[EXERCISE BRIEF]:
Among the entries below, find the lines that contain the string "loft". State only how many there are.

[DATA UNDER STUDY]:

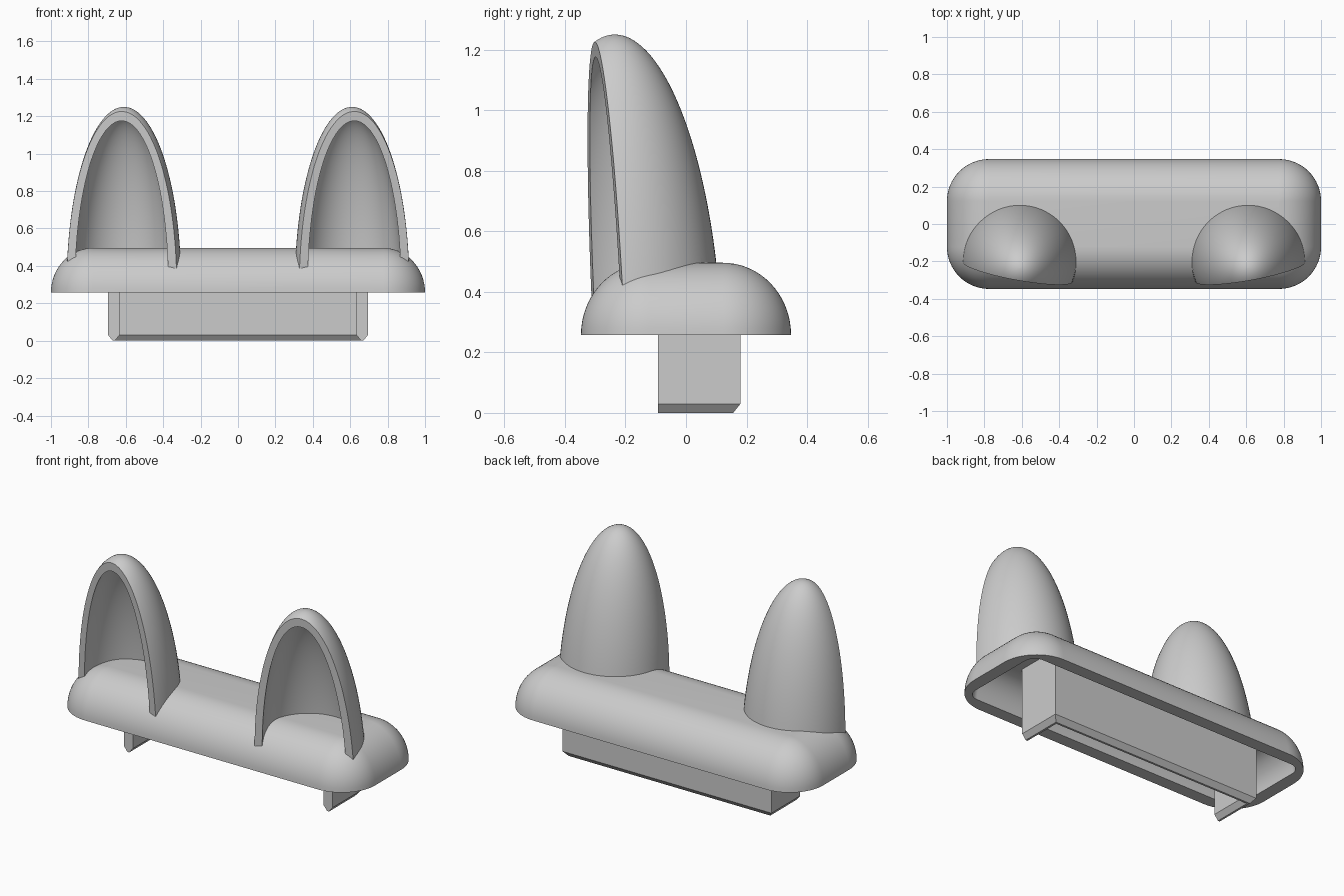
import bpy, bmesh, math

if "Cube" in bpy.data.objects:
    bpy.data.objects.remove(bpy.data.objects["Cube"])

grey = bpy.data.materials.new("plain_grey")
grey.diffuse_color = (0.6, 0.6, 0.6, 1)
grey.use_nodes = True
grey.node_tree.nodes["Principled BSDF"].inputs["Base Color"].default_value = grey.diffuse_color


def make(name, verts, faces):
    me = bpy.data.meshes.new(name)
    me.from_pydata(verts, [], faces)
    bm = bmesh.new()
    bm.from_mesh(me)
    bmesh.ops.remove_doubles(bm, verts=bm.verts, dist=1e-5)
    bmesh.ops.recalc_face_normals(bm, faces=bm.faces)
    bm.to_mesh(me)
    bm.free()
    me.materials.append(grey)
    ob = bpy.data.objects.new(name, me)
    bpy.context.collection.objects.link(ob)
    return ob


def loft(name, rings):
    """Skin closed rings of equal length and cap both ends."""
    n = len(rings[0])
    faces = [(k * n + i, k * n + (i + 1) % n, (k + 1) * n + (i + 1) % n, (k + 1) * n + i)
             for k in range(len(rings) - 1) for i in range(n)]
    faces += [tuple(range(n)), tuple(range((len(rings) - 1) * n, len(rings) * n))]
    return make(name, [p for r in rings for p in r], faces)


def activate(ob):
    bpy.ops.object.select_all(action='DESELECT')
    ob.select_set(True)
    bpy.context.view_layer.objects.active = ob


def subtract(ob, cutter):
    m = ob.modifiers.new("cut", 'BOOLEAN')
    m.operation, m.solver, m.object = 'DIFFERENCE', 'EXACT', cutter
    activate(ob)
    bpy.ops.object.modifier_apply(modifier=m.name)
    bpy.data.objects.remove(cutter)


def smooth(ob, angle=30):
    activate(ob)
    bpy.ops.object.shade_smooth_by_angle(angle=math.radians(angle))


# Rounded slab with a curved edge: half sizes hx, hy, edge width r, corner radius rc
Z0 = 0.258
def dome(name, hx, hy, r, height, rc, drop=0.0):
    def ring(inset, z):
        c = max(rc - inset, 1e-3)
        cx, cy = hx - inset - c, hy - inset - c
        pts = []
        for q, (sx, sy) in enumerate([(1, 1), (-1, 1), (-1, -1), (1, -1)]):
            for i in range(17):
                a = (q + i / 16) * math.pi / 2
                pts.append((sx * cx + c * math.cos(a), sy * cy + c * math.sin(a), z))
        return pts
    rings = [ring(0, Z0 - drop)] if drop else []
    for i in range(17):
        t = i / 16 * math.pi / 2
        rings.append(ring(r * (1 - math.cos(t)), Z0 + height * math.sin(t)))
    return loft(name, rings)


# Half ellipsoid leaning slightly forward
EX, EZ = 0.61, 0.30
def half_egg(name, s, r, h, drop=0.0):
    def ring(rad, z):
        cy = -0.19 - 0.045 * (z - EZ) / 0.95
        return [(s * EX + rad * math.cos(a), cy + rad * math.sin(a), z)
                for a in (i / 64 * math.tau for i in range(64))]
    rings = [ring(r, EZ - drop)] if drop else []
    for i in range(33):
        t = i / 32 * math.pi / 2
        rings.append(ring(max(r * math.cos(t), 1e-3), EZ + h * math.sin(t)))
    return loft(name, rings)


# Wedge that slices the front of an ear open
def front_slice(s):
    def plane(x, z):
        return -0.352 + s * 0.178 * x - 0.049 * z
    rings = []
    for z in (0.0, 1.6):
        xa, xb = s * EX - 0.6, s * EX + 0.6
        rings.append([(xa, -1.2, z), (xb, -1.2, z), (xb, plane(xb, z), z), (xa, plane(xa, z), z)])
    return loft("slice", rings)


# Hollow base
base = dome("base_shell", 1.0, 0.347, 0.225, 0.238, 0.225)
subtract(base, dome("cavity", 0.925, 0.272, 0.15, 0.166, 0.07, 0.1))
smooth(base)

# Two hollow ears resting on the base
for s, side in ((-1, "left"), (1, "right")):
    ear = half_egg(side + "_ear", s, 0.306, 0.95)
    subtract(ear, half_egg("hollow", s, 0.262, 0.907, 0.1))
    subtract(ear, front_slice(s))
    subtract(ear, dome("seat", 0.99, 0.337, 0.215, 0.228, 0.215, 0.1))
    smooth(ear)

# U-shaped clip under the base, with a bevelled lower edge
X, YB, YF, T, C, H = 0.694, 0.18, -0.093, 0.06, 0.024, 0.03
def clip_ring(inset, z):
    """Outline of the U shape with its wall thinned by inset on both sides."""
    xo, xi, yo, yi = X - inset, X - T + inset, YB - inset, YB - T + inset
    return [(-xo, YF, z), (-xo, yo, z), (xo, yo, z), (xo, YF, z),
            (xi, YF, z), (xi, yi, z), (-xi, yi, z), (-xi, YF, z)]
loft("clip", [clip_ring(C, 0), clip_ring(0, H), clip_ring(0, 0.426)])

[RESPONSE]:
5